This review is from: In the Night Garden: Hello Everybody! Box Set [DVD] (DVD)
Each episode begins with the same harrowing sequence - a misshapen humanoid creature (Iggle Piggle) falls asleep in a small unmoored boat which, as he slumbers, drifts out into the black night sea. What follows this opening can then be interpreted (the protagonist obviously having drowned) as being his ongoing experiences in a kind of nightmarish afterlife in which a bloated, tumour-ridden dwarf endlessly pushes a child's tricycle around a forest uttering nothing but his own name, over and over again.
The outskirts of this hellish glade are populated by enormous, leering entities taller than trees. They billow silently with unmoving smiles, their implicit threat reminiscent of Rover from the 1960s series The Prisoner (and presumably employed in a similar role, though Mr Piggle to date has lacked the guile to attempt escape).
Other notable cast members include two large families of tiny dutchmen. Perhaps representative simply of historical Dutch colonialism, they may also be interpreted as (due to the number of children in each) a Catholic community banished to this leafy netherworld as victims of the Dutch Protestant revolt in the late 16th century. Either way their significance in terms of the wider narrative is ambiguous at best.

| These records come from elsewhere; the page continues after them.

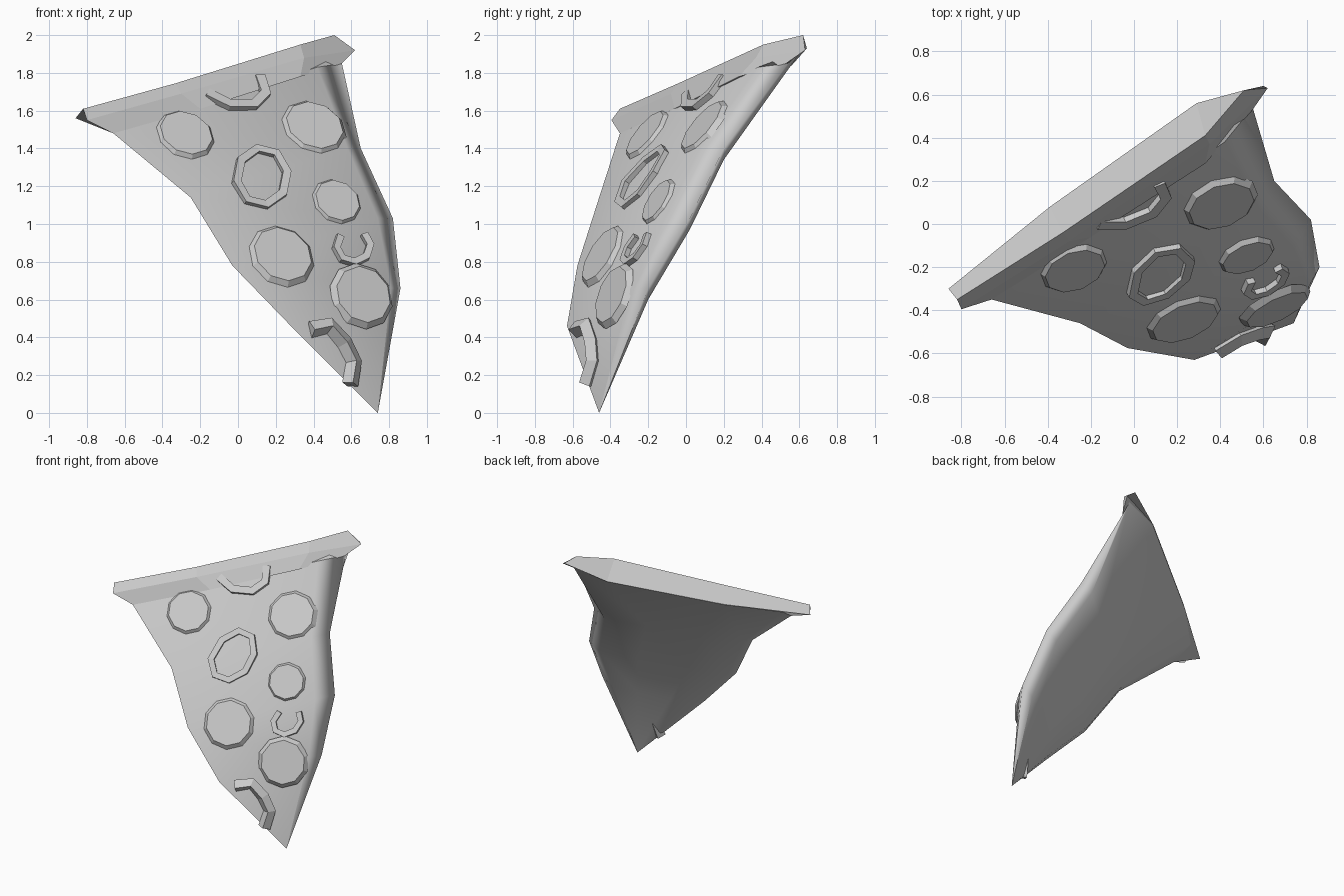
import bpy, bmesh, math
from mathutils import Vector
from mathutils.bvhtree import BVHTree

cube = bpy.data.objects.get("Cube")
if cube:
    bpy.data.objects.remove(cube, do_unlink=True)

grey = bpy.data.materials.new("plain_grey")
grey.use_nodes = True
grey.diffuse_color = (0.6, 0.6, 0.6, 1)
grey.node_tree.nodes["Principled BSDF"].inputs["Base Color"].default_value = (0.6, 0.6, 0.6, 1)


def add_object(name, data):
    obj = bpy.data.objects.new(name, data)
    data.materials.append(grey)
    bpy.context.collection.objects.link(obj)
    return obj


def loft(name, rows, tip=None, smooth=False):
    """Skin closed sections, ending in a cap or a single tip point."""
    bm = bmesh.new()
    rings = [[bm.verts.new(p) for p in row] for row in rows]
    n = len(rings[0])
    for a, b in zip(rings, rings[1:]):
        for i in range(n):
            j = (i + 1) % n
            bm.faces.new((a[i], a[j], b[j], b[i]))
    bm.faces.new(rings[0])
    last = rings[-1]
    if tip:
        end = bm.verts.new(tip)
        for i in range(n):
            bm.faces.new((last[i], last[(i + 1) % n], end))
    else:
        bm.faces.new(last)
    bmesh.ops.recalc_face_normals(bm, faces=bm.faces)
    for f in bm.faces:
        f.smooth = smooth
    # Sharp lines: the first column, the cap rim and the edges at the tip
    first = [r[0] for r in rings]
    for e in bm.edges:
        v = set(e.verts)
        if v <= set(first) or v <= set(rings[0]) or (tip and end in v):
            e.smooth = False
    mesh = bpy.data.meshes.new(name)
    bm.to_mesh(mesh)
    bm.free()
    return add_object(name, mesh)


# Slice body: left edge, raised front edge, outer right edge, then the back
left = [Vector(p) for p in
        [(-.66, -.35, 1.48), (-.25, -.46, 1.14), (-.03, -.575, .78), (.28, -.63, .46)]]
front = [Vector(p) for p in
         [(.42, .38, 1.83), (.58, .07, 1.40), (.74, -.11, 1.03), (.81, -.29, .66)]]
right = [Vector(p) for p in
         [(.55, .54, 1.85), (.65, .20, 1.40), (.82, .02, 1.03), (.86, -.20, .66)]]
tip = Vector((.74, -.46, 0))
back_shift = Vector((-.09, 0, -.06))
left_shift = Vector((.03, .07, 0))

# The back of the top section runs along the crust's rear ridge
ridge = [(.55, .61, 1.915), (.29, .555, 1.838), (-.39, .078, 1.657), (-.70, -.20, 1.58)]
rows = [[left[0], front[0], right[0]] + ridge]
for l, f, r in zip(left[1:], front[1:], right[1:]):
    b, e = r + back_shift, l + left_shift
    rows.append([l, f, r, b, b.lerp(e, .3), b.lerp(e, .7), e])
loft("slice_body", rows, tip, smooth=True)

# Crust: sections of top, front, bottom and back ridge
loft("crust", [
    [(-.82, -.35, 1.61), (-.80, -.395, 1.55), (-.66, -.35, 1.48), (-.86, -.30, 1.56)],
    [(-.33, -.04, 1.745), (-.30, -.08, 1.69), (-.20, -.06, 1.61), (-.39, .08, 1.66)],
    [(.33, .41, 1.95), (.35, .37, 1.88), (.33, .28, 1.78), (.29, .56, 1.84)],
    [(.51, .62, 2.0), (.62, .63, 1.92), (.55, .53, 1.85), (.60, .64, 1.93)],
])

# Front surface used to seat the toppings, continued a little under the crust
seat_left = [left[0].lerp(left[1], -.8)] + left
seat_front = [front[0].lerp(front[1], -.8)] + front
points = [p for pair in zip(seat_left, seat_front) for p in pair] + [tip]
end = len(points) - 1
polys = [(i, i + 1, i + 3, i + 2) for i in range(0, end - 2, 2)]
polys.append((end - 2, end - 1, end))
tree = BVHTree.FromPolygons(points, polys)


def seat(x, z):
    """Point and outward normal of the front surface at x, z."""
    hit, normal, _, _ = tree.ray_cast(Vector((x, -3, z)), Vector((0, 1, 0)))
    if hit is None:
        hit, normal, _, _ = tree.find_nearest(Vector((x, -.55, z)))
        hit = Vector((x, hit.y, z))
    return hit, normal if normal.y < 0 else -normal


# Round flat toppings
def topping(name, x, z, radius):
    normal = Vector()
    for k in range(8):
        a = k * math.tau / 8
        normal += seat(x + .7 * radius * math.cos(a), z + .7 * radius * math.sin(a))[1]
    normal.normalize()
    bm = bmesh.new()
    bmesh.ops.create_cone(bm, cap_ends=True, segments=10, radius1=radius,
                          radius2=radius * .85, depth=.03)
    mesh = bpy.data.meshes.new(name)
    bm.to_mesh(mesh)
    bm.free()
    obj = add_object(name, mesh)
    obj.location = seat(x, z)[0] + normal * .008
    obj.rotation_euler = normal.to_track_quat('Z', 'Y').to_euler()


for i, (x, z, r) in enumerate([(-.28, 1.47, .17), (.40, 1.51, .185), (.52, 1.115, .145),
                               (.23, .83, .19), (.655, .62, .185)]):
    topping(f"round_topping_{i + 1}", x, z, r)


# Rings and bent strips, swept along the surface
def strip(name, path, thickness, closed=False):
    curve = bpy.data.curves.new(name, 'CURVE')
    curve.dimensions = '3D'
    curve.bevel_depth = thickness
    curve.bevel_resolution = 0
    curve.use_fill_caps = True
    spline = curve.splines.new('POLY')
    spline.points.add(len(path) - 1)
    for point, (x, z) in zip(spline.points, path):
        place, normal = seat(x, z)
        point.co = (*(place + normal * .008), 1)
    spline.use_cyclic_u = closed
    spline.use_smooth = False
    add_object(name, curve)


def arc(x, z, rx, rz, start, count, step=45):
    angles = [math.radians(start + step * k) for k in range(count)]
    return [(x + rx * math.cos(a), z + rz * math.sin(a)) for a in angles]


strip("ring_topping", arc(.12, 1.24, .135, .15, 10, 8), .032, closed=True)
strip("small_open_ring", arc(.605, .875, .09, .085, 140, 7), .028)
strip("upper_bent_strip", [(-.17, 1.68), (-.05, 1.62), (.08, 1.62), (.14, 1.68), (.11, 1.77)], .038)
strip("lower_bent_strip", [(.38, .44), (.48, .46), (.56, .37), (.61, .27), (.59, .15)], .045)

All of this is narrated in jolly-dentist-experimenting-with-his-own-drugs-before-operating style by the Christopher Walken of childrens television, Derek Jacobi.
In conclusion, each episode confronts the viewer with a succession of terrifying, loosely related vignettes featuring the souls of these insane, gibbering malformities and their repeated failure to find peace or meaning as they shuffle ceaselessly through the surreal overbright woodland of the underworld.